“While there has been much debate on this issue, from a financial stability point of view, it is helpful that there has been no push to improve the relative position of first home buyers by easing lending standards,” she told the federal parliamentarians.
“As recent experiences in other countries have shown, such a step would probably be counterproductive in the long run.”
Increased accessibility to home loans for lower income Americans has been widely blamed as a key contributor to the US financial crisis that was triggered by mass defaults of ‘sub-prime’ loans.
RBA rebuts key arguments against restricting negative gearing
While the Reserve Bank does not advocate giving first home buyers a leg up, the RBA is more supportive of reducing some of the tax incentives that encourage debt-fuelled investor demand.
The RBA officials declined to offer specific policy advice, but repeated earlier warnings that the combination of negative gearing and the 50 per cent capital gains tax discount was encouraging property investors to take on more debt and pay higher prices.
“We are not suggesting that negative gearing be looked at in isolation – we think that a holistic review of all the tax incentives to be engaged in leveraged asset accumulation are worthy of review,” Dr Ellis explained.
Despite repeated assertions from several key members of the Federal Government – including the Treasurer – that restricting negative gearing would push up rents, Dr Ellis said there is insufficient evidence to reach such a conclusion.
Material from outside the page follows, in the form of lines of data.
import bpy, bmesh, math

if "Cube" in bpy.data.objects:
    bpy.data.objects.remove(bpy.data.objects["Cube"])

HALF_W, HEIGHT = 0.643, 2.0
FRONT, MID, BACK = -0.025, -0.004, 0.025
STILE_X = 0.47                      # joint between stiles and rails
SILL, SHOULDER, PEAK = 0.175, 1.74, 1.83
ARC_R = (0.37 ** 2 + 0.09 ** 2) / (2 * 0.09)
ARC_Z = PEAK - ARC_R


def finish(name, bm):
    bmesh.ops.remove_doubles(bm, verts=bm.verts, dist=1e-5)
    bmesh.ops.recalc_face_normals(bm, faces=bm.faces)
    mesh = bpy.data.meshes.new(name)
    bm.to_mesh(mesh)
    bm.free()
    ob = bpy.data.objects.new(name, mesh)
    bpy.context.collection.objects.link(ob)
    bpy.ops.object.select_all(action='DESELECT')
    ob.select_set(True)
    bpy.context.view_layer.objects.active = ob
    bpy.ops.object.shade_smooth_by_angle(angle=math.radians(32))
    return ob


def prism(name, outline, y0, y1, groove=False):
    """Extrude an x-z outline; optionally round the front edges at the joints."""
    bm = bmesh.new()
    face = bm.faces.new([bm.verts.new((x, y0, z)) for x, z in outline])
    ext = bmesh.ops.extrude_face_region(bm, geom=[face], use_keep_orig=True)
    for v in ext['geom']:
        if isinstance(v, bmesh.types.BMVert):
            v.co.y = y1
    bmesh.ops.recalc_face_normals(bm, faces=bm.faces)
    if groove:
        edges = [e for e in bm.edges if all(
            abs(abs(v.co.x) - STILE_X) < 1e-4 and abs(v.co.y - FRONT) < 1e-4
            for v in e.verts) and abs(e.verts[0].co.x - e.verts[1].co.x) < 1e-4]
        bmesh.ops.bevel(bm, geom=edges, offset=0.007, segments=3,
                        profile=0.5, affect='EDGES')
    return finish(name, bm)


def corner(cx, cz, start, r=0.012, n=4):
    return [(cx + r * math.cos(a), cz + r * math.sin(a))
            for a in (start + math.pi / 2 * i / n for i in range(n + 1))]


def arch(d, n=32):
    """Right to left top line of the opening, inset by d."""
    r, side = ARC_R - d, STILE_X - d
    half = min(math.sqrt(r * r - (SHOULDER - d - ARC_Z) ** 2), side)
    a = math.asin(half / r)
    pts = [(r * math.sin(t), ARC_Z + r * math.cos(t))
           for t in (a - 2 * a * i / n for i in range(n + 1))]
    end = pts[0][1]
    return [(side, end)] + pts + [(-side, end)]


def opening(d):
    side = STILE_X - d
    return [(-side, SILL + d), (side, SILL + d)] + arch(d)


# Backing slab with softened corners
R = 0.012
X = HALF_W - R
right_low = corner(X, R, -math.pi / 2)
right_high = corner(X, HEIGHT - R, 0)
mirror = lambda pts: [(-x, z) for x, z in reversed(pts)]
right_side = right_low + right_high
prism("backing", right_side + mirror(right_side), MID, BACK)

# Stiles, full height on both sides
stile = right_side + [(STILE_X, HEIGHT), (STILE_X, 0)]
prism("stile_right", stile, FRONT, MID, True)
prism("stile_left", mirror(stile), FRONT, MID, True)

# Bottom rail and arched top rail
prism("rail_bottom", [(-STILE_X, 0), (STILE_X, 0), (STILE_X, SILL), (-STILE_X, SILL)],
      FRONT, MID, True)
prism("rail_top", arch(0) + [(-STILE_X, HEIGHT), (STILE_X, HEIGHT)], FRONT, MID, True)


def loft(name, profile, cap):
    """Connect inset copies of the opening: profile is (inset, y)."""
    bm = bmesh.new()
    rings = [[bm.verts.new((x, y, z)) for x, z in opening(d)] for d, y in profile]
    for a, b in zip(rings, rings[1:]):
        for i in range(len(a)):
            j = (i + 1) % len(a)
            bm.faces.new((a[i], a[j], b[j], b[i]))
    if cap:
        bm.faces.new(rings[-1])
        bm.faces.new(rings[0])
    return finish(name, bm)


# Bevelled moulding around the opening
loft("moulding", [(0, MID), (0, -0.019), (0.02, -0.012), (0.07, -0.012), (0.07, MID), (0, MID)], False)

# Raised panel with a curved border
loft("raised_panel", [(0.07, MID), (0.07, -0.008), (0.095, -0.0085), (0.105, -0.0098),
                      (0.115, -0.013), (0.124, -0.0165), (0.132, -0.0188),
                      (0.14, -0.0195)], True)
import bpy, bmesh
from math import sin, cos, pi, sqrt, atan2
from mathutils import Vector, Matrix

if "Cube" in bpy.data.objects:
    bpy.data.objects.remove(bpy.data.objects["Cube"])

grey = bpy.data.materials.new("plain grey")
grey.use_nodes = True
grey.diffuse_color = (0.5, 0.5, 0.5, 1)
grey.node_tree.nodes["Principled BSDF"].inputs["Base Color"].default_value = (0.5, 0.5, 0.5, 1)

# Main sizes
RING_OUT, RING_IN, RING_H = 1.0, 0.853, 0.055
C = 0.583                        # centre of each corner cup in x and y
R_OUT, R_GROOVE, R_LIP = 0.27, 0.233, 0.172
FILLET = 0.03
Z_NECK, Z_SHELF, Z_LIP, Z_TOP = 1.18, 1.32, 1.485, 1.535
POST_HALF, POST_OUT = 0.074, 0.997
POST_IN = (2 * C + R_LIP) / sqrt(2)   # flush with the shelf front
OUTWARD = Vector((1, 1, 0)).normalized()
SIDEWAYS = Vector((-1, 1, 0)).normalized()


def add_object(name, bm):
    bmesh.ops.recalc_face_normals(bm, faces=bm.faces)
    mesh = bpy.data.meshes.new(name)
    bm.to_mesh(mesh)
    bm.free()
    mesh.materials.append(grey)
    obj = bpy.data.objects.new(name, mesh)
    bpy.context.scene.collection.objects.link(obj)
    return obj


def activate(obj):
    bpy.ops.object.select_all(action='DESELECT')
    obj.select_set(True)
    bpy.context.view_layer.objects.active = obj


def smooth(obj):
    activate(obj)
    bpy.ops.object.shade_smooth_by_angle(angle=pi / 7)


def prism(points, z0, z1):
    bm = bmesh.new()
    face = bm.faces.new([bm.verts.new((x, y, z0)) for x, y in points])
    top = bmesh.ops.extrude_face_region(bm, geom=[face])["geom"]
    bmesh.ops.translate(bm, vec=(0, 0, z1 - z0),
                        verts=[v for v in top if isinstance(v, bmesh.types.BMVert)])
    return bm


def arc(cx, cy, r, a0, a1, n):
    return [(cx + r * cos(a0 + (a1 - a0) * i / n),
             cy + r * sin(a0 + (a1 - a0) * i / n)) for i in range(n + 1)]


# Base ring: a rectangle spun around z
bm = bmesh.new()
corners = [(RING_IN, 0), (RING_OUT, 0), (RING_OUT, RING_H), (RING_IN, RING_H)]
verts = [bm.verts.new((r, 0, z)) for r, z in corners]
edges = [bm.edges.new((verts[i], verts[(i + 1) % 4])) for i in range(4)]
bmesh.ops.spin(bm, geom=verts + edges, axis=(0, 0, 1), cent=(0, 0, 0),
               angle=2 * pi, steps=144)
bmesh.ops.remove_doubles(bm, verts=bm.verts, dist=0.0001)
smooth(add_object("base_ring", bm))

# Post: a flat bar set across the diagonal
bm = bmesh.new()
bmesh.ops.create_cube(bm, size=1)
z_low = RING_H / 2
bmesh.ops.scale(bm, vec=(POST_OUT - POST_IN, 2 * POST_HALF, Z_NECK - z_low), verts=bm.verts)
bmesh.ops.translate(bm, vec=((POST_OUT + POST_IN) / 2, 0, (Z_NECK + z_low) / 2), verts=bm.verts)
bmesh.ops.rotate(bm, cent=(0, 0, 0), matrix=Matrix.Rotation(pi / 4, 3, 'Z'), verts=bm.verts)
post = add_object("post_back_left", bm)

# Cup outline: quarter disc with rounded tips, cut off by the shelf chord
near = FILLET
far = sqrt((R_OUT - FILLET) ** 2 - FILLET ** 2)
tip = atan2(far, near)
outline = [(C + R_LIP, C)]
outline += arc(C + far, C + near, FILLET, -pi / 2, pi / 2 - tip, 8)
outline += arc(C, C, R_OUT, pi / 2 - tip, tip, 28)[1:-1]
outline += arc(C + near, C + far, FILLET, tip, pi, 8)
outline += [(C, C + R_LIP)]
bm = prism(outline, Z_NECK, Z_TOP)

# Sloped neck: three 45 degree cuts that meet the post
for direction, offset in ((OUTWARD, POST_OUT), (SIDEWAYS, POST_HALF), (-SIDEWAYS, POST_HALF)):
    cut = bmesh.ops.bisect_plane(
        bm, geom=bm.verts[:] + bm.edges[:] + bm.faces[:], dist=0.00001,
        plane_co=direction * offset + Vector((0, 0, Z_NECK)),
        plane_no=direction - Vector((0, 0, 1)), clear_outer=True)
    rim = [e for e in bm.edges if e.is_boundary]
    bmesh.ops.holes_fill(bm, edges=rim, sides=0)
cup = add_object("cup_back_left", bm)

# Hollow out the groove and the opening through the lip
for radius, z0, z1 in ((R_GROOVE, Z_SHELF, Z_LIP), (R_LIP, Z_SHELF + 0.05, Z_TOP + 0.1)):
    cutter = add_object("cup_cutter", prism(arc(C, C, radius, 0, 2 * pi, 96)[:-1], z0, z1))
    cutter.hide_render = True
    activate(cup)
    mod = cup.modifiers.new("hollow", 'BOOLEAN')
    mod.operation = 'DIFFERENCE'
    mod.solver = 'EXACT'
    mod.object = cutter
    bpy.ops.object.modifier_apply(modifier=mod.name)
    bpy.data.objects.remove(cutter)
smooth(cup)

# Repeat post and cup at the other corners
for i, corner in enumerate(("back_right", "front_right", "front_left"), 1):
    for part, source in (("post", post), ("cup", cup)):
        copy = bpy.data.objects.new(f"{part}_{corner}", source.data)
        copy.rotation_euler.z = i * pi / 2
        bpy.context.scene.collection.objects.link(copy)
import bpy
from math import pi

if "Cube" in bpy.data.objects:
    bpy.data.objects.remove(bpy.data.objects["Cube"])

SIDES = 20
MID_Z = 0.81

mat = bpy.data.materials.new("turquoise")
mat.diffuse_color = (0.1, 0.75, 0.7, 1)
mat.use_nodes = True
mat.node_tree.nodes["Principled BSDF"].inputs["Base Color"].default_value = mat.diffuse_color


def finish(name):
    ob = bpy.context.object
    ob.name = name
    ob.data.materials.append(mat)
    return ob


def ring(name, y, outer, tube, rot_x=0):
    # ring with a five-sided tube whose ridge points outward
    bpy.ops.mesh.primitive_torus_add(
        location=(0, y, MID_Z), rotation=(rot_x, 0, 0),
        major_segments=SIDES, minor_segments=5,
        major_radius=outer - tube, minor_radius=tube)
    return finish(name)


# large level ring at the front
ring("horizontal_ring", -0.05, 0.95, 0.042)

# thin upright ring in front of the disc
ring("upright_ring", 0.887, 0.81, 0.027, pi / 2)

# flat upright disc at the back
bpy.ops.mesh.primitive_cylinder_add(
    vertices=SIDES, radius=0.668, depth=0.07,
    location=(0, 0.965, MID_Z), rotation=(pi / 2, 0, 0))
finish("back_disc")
When negative gearing was restricted for two years in the 1980s rents surged in Sydney and Perth but were fairly flat, or even falling, in the other capital cities.
Dr Ellis told the committee that two years was not a sufficiently long period to gauge the long term effects of restricting negative gearing with any certainty.
While that means there is also insufficient evidence to conclude that rents would not rise, Dr Ellis said her best guess is that limiting negative gearing would cause property prices to fall and leave rents fairly steady.
“I think it’s fair to say that if there are fewer investors that house prices will be a bit lower, that will take some people out of rental and into owner-occupation, so it’ll kind of all balance out,” she responded.
The senior Reserve Bank official also rebutted claims by the Federal Government and property lobby groups that most people claiming negative gearing benefits are average income earners.
Several ministers, including the Treasurer and Finance Minister, earlier this year cited Tax Office data showing that the vast majority of negatively geared property investors earn less than $80,000 a year, figures also cited by the Housing Industry Association and Property Council.
Dr Ellis said other reliable survey data show that the people who have investment properties are “disproportionately” higher income earners, and the Tax Office data has serious limitations.
“The tax data is about taxable income, and there a number of people with very low taxable income who may have higher actual incomes,” she observed.
The Tax Office figures show many thousands of property investors claiming rental losses are earning nothing, or very low taxable incomes.
Dr Ellis concluded that many of them are likely to be self-funded retirees, whose superannuation income is not taxable.
Analysis by the ABC late last year also found that many may be foreign investors or the low-income spouse of a higher income earner.
It also found that many higher income earners may be showing up with lower taxable incomes because they use negative gearing to aggressively reduce their taxable incomes.